The conclusion was that, compared with CFA piles, screw piles could be typically 5 m shorter. As a result the project team, says O'Riordan: 'is gravitating away from CFA to screw piles wherever possible'.

EuroLink is currently talking to a number of contractors - not all of whom are Belgian - and an announcement of the successful bidder is expected imminently.

CTRL client Union Rail awarded the £178 million contract 310 in October last year to EuroLink, a joint venture comprising Morgan Est (then called Miller Civil Engineering) and French firm Vinci. Contract 310 was the largest single contract on CTRL phase 2 until earlier this month, when Union Rail merged the St Pancras extension and refurbishment.

EuroLink is presently gearing up to start foundation work on site with a further series of test screw piles next month. Contract completion is scheduled for December 2004.

Screw pile technique THE SCREW pile is not a new piling system. The original Atlas screw pile has been used in Belgium for decades, but the few attempts to bring it to the UK in the past have had little impact.

It is a reinforced cast-in-situ concrete pile formed using a steel casing with a single helix auger attached at its base. The resulting pile has a characteristic corrugated shaft so that it resembles a screw, hence its name. During installation the casing, complete with sacrificial steel pile tip, is screwed in to the soil while applying a vertical pushing force. After the required depth has been reached, reinforcing steel is inserted and concrete pumped into the shaft.

Next the casing is removed by reversing the rotation, which uncouples the casing from the sacrificial tip. As the casing is extracted, concrete flows into the helix formed by the upward rotation of the auger. This creates a regular helical concrete fin around the pile shaft, increasing both its effective base diameter and shaft area.

The steel tip removes concerns over soft debris at the pile base. Because it is a 'slow' displacement method, it can be used where noise and vibration are restricted. Its chief drawback is that casings are only available up to 560 mm in diameter. This results in relatively slender piles, which restricts the amount of steel reinforcement and can be an issue where lateral resistance is needed.

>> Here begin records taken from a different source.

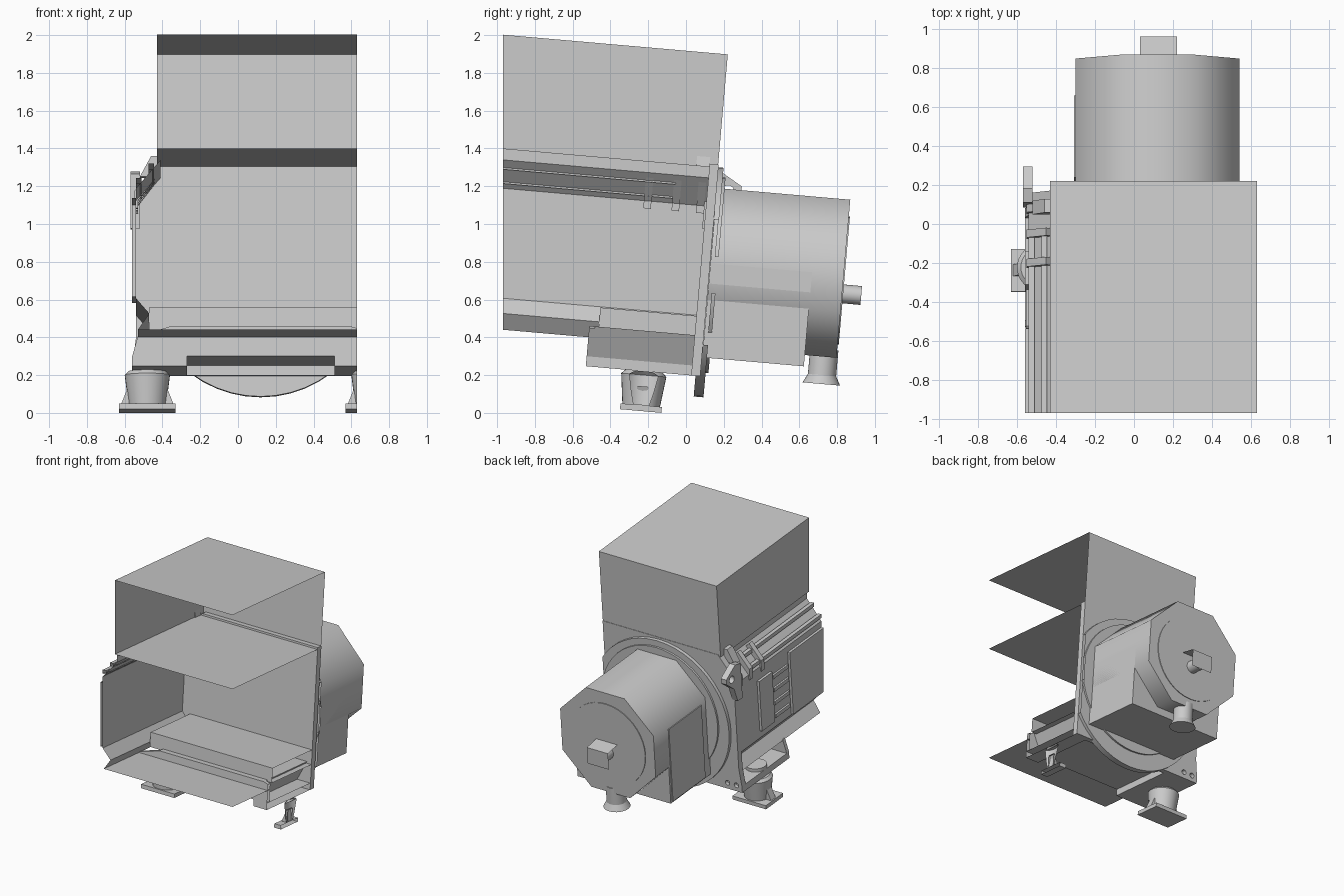
import bpy, bmesh, math
from mathutils import Matrix, Vector

if "Cube" in bpy.data.objects:
    bpy.data.objects.remove(bpy.data.objects["Cube"])

TILT = Matrix.Rotation(math.radians(-5), 4, 'X')   # whole unit leans 5 degrees
CX = 0.12                                          # machine centre line
XMAX, YMIN = 0.63, -0.97                           # model is cut off flat here


def finish(name, bm, smooth=None):
    """Tilt the part, trim it at the two cut planes and make an object."""
    bmesh.ops.transform(bm, matrix=TILT, verts=bm.verts)
    for co, no in (((XMAX, 0, 0), (1, 0, 0)), ((0, YMIN, 0), (0, -1, 0))):
        bmesh.ops.bisect_plane(bm, geom=bm.verts[:] + bm.edges[:] + bm.faces[:],
                               plane_co=co, plane_no=no, clear_outer=True)
    me = bpy.data.meshes.new(name)
    bm.to_mesh(me)
    bm.free()
    if smooth:
        for p in me.polygons:
            p.use_smooth = True
        me.set_sharp_from_angle(angle=math.radians(smooth))
    ob = bpy.data.objects.new(name, me)
    bpy.context.collection.objects.link(ob)
    return ob


def box(name, x0, x1, y0, y1, z0, z1):
    bm = bmesh.new()
    bmesh.ops.create_cube(bm, size=1)
    for v in bm.verts:
        v.co = ((x0 + x1) / 2 + v.co.x * (x1 - x0), (y0 + y1) / 2 + v.co.y * (y1 - y0),
                (z0 + z1) / 2 + v.co.z * (z1 - z0))
    return finish(name, bm)


def sheet(name, profile, axis, a, b):
    """Open profile swept along an axis: 'y' takes (x,z) points, 'x' takes (y,z)."""
    bm = bmesh.new()
    place = (lambda p, t: (p[0], t, p[1])) if axis == 'y' else (lambda p, t: (t, p[0], p[1]))
    r0 = [bm.verts.new(place(p, a)) for p in profile]
    r1 = [bm.verts.new(place(p, b)) for p in profile]
    for i in range(len(profile) - 1):
        bm.faces.new((r0[i], r0[i + 1], r1[i + 1], r1[i]))
    return finish(name, bm)


def prism(name, profile, axis, a, b):
    """Closed profile extruded to a solid."""
    bm = bmesh.new()
    place = (lambda p, t: (p[0], t, p[1])) if axis == 'y' else (lambda p, t: (t, p[0], p[1]))
    face = bm.faces.new([bm.verts.new(place(p, a)) for p in profile])
    ext = bmesh.ops.extrude_face_region(bm, geom=[face])['geom']
    d = Vector((0, b - a, 0)) if axis == 'y' else Vector((b - a, 0, 0))
    bmesh.ops.translate(bm, vec=d, verts=[g for g in ext if isinstance(g, bmesh.types.BMVert)])
    bmesh.ops.recalc_face_normals(bm, faces=bm.faces)
    return finish(name, bm)


def cyl(name, centre, axis, r0, r1, a, b, seg=32, smooth=40, turn=0):
    """Cylinder or cone from a (radius r0) to b (radius r1) along an axis."""
    bm = bmesh.new()
    bmesh.ops.create_cone(bm, cap_ends=True, segments=seg, radius1=r0, radius2=r1, depth=b - a)
    m = Matrix.Rotation(turn, 4, 'Z')
    mid = (a + b) / 2
    if axis == 'y':
        m = Matrix.Translation((centre[0], mid, centre[1])) @ Matrix.Rotation(-math.pi / 2, 4, 'X') @ m
    elif axis == 'x':
        m = Matrix.Translation((mid, centre[0], centre[1])) @ Matrix.Rotation(math.pi / 2, 4, 'Y') @ m
    else:
        m = Matrix.Translation((centre[0], centre[1], mid)) @ m
    bmesh.ops.transform(bm, matrix=m, verts=bm.verts)
    return finish(name, bm, smooth)


def drill(ob, cutter):
    cutter.hide_render = True
    cutter.hide_viewport = True
    mod = ob.modifiers.new("hole", 'BOOLEAN')
    mod.operation, mod.object, mod.solver = 'DIFFERENCE', cutter, 'EXACT'


# Upper box: open at the front and right
sheet("upper_box_shell", [(-.43, 1.31), (-.43, 1.91), (.7, 1.91)], 'y', -1.3, .055)
sheet("upper_box_back", [(.055, 1.31), (.055, 1.91)], 'x', -.43, .7)
sheet("middle_deck", [(-.43, 1.31), (.7, 1.31)], 'y', -1.3, .055)

# Lower housing: left wall with chamfer and bottom groove, then the floor
sheet("housing_wall", [(-.41, 1.31), (-.41, 1.25), (-.54, 1.10), (-.54, .52), (-.47, .44),
                       (-.53, .354)], 'y', -1.3, .02)
sheet("housing_floor", [(-.53, .354), (.7, .354)], 'y', -1.3, -.53)
box("inner_platform", -.47, .8, -.50, .02, .40, .516)

# End plate behind the housing with bolt holes, and round flange
plate = prism("end_plate", [(-.41, 1.325), (-.54, 1.16), (-.54, .40), (-.56, .25), (-.56, .20),
                            (.63, .20), (.63, 1.325)], 'y', .01, .058)
for i, x in enumerate((-.51, -.43)):
    drill(plate, cyl(f"hole_cutter_{i}", (x, .25), 'y', .02, .02, -.1, .2, 16))
cyl("flange_disc", (CX, .70), 'y', .61, .61, .033, .085, 48)
cyl("flange_step", (CX, .74), 'y', .52, .52, .08, .10, 48)

# Base box between the feet
prism("base_box", [(-.35, .414), (-.27, .253), (.51, .253), (.59, .414)], 'y', -.55, .02)

# Feet and mounts, mirrored about the centre line (right ones get trimmed)
for side, s in (("left", -1), ("right", 1)):
    def X(d):
        return CX + s * d
    lo, hi = sorted((X(.39), X(.68)))
    box(f"{side}_foot_plate", lo, hi, -.55, .03, .20, .253)
    prism(f"{side}_foot_gusset", [(X(.68), .253), (X(.65), .36), (X(.47), .414), (X(.39), .253)],
          'y', -.55, -.52)
    m = X(.60)
    box(f"{side}_mount_base", m - .15, m + .15, -.35, -.13, -.011, .02)
    cyl(f"{side}_mount_body", (m, -.24), 'z', .10, .12, .02, .18)
    cyl(f"{side}_mount_cap", (m, -.24), 'z', .12, .10, .18, .20)
    cyl(f"{side}_mount_bolt", (m, -.24), 'z', .08, .08, .253, .28)
    for e in (-1, 1):
        prism(f"{side}_mount_rib", [(m + e * .14, .02), (m + e * .10, .12), (m + e * .05, .12),
                                    (m + e * .05, .02)], 'y', -.27, -.21)

# Rear drum: octagon with a square lower box and a round end cover
cyl("drum", (CX, .78), 'y', .42 / math.cos(math.pi / 8), .42 / math.cos(math.pi / 8),
    .06, .768, 8, 50, math.pi / 8)
box("drum_lower_box", -.30, .54, .06, .60, .30, .80)
box("drum_side_panel", -.307, -.295, .16, .58, .31, .92)
cyl("drum_end_cover", (CX, .77), 'y', .34, .34, .766, .774, 40)
cyl("drain_neck", (CX, .70), 'z', .075, .075, .26, .40)
cyl("drain_flare", (CX, .70), 'z', .10, .075, .215, .262)
cyl("rear_stub", (CX, .70), 'y', .05, .05, .77, .87, 24)
sheet("rear_hood", [(.77, .79), (.897, .775), (.897, .64)], 'x', .03, .22)

# Lifting lug at the rear left corner
lug = prism("lifting_lug", [(.0, 1.27), (.07, 1.29), (.19, 1.22), (.19, 1.18), (.10, 1.10),
                            (.06, .98), (.0, .98)], 'x', -.57, -.52)
drill(lug, cyl("lug_hole_cutter", (.12, 1.19), 'x', .03, .03, -.7, -.4, 20))
prism("corner_bracket", [(-.52, 1.25), (-.46, 1.36), (-.43, 1.36), (-.41, 1.25)], 'y', -.06, .01)

# Left side covers, louvres and hardware
box("rear_cover", -.56, -.54, -.40, -.23, .58, 1.0)
box("front_door", -.56, -.54, -1.2, -.63, .53, 1.05)
for i in range(4):
    z = .60 + i * .11
    box(f"louvre_{i}", -.555, -.54, -.61, -.42, z, z + .03)
for i, (x, z) in enumerate(((-.525, 1.14), (-.46, 1.215))):
    box(f"chamfer_rail_{i}", x - .015, x + .015, -1.3, -.16, z - .015, z + .015)
for i, y in enumerate((-.30, -.15, -.02)):
    prism(f"chamfer_clip_{i}", [(-.55, 1.06), (-.55, 1.15), (-.45, 1.27), (-.42, 1.24),
                                (-.53, 1.10), (-.53, 1.06)], 'y', y - .02, y + .02)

The screw pile is particularly suited to Belgium's deep and loose sand deposits but so far the technique has not travelled well owing to lack of performance data in other soil conditions. 'This is a pity, ' says Mr O'Riordan: 'Because it is fundamentally a better product than CFA.'

The Belgium piling industry, appreciating that the technique might have good export potential, has sponsored trials to provide data to support the tried and tested, but unscientifically proven, design basis. This should significantly help the spread of the technique. It's almost certain use on CTRL will be a big boost.

Cyclic pile trial THE ORIGINAL cyclic pile trial included tests on 600 mm square precast sections. The sections were specially manufactured and installed by Aarsleff, and are the largest precast pile sections ever installed in Europe. The sections were selected because it was thought that using fewer higher capacity piles could lead to the most economic pile layout.

The dynamic finite element analysis showed that selecting these large and relatively massive sections had unexpected benefits on the slab's behaviour under working load. If conventional precast sections had been used, the behaviour of the slab under dynamic loads would have been more extreme, says O'Riordan.

It all comes down to the mass and the ability of the train generated dynamic wave to accelerate the structure: 'The bigger piles are a significant part of the structure's overall mass and its ability to resist shakedown.'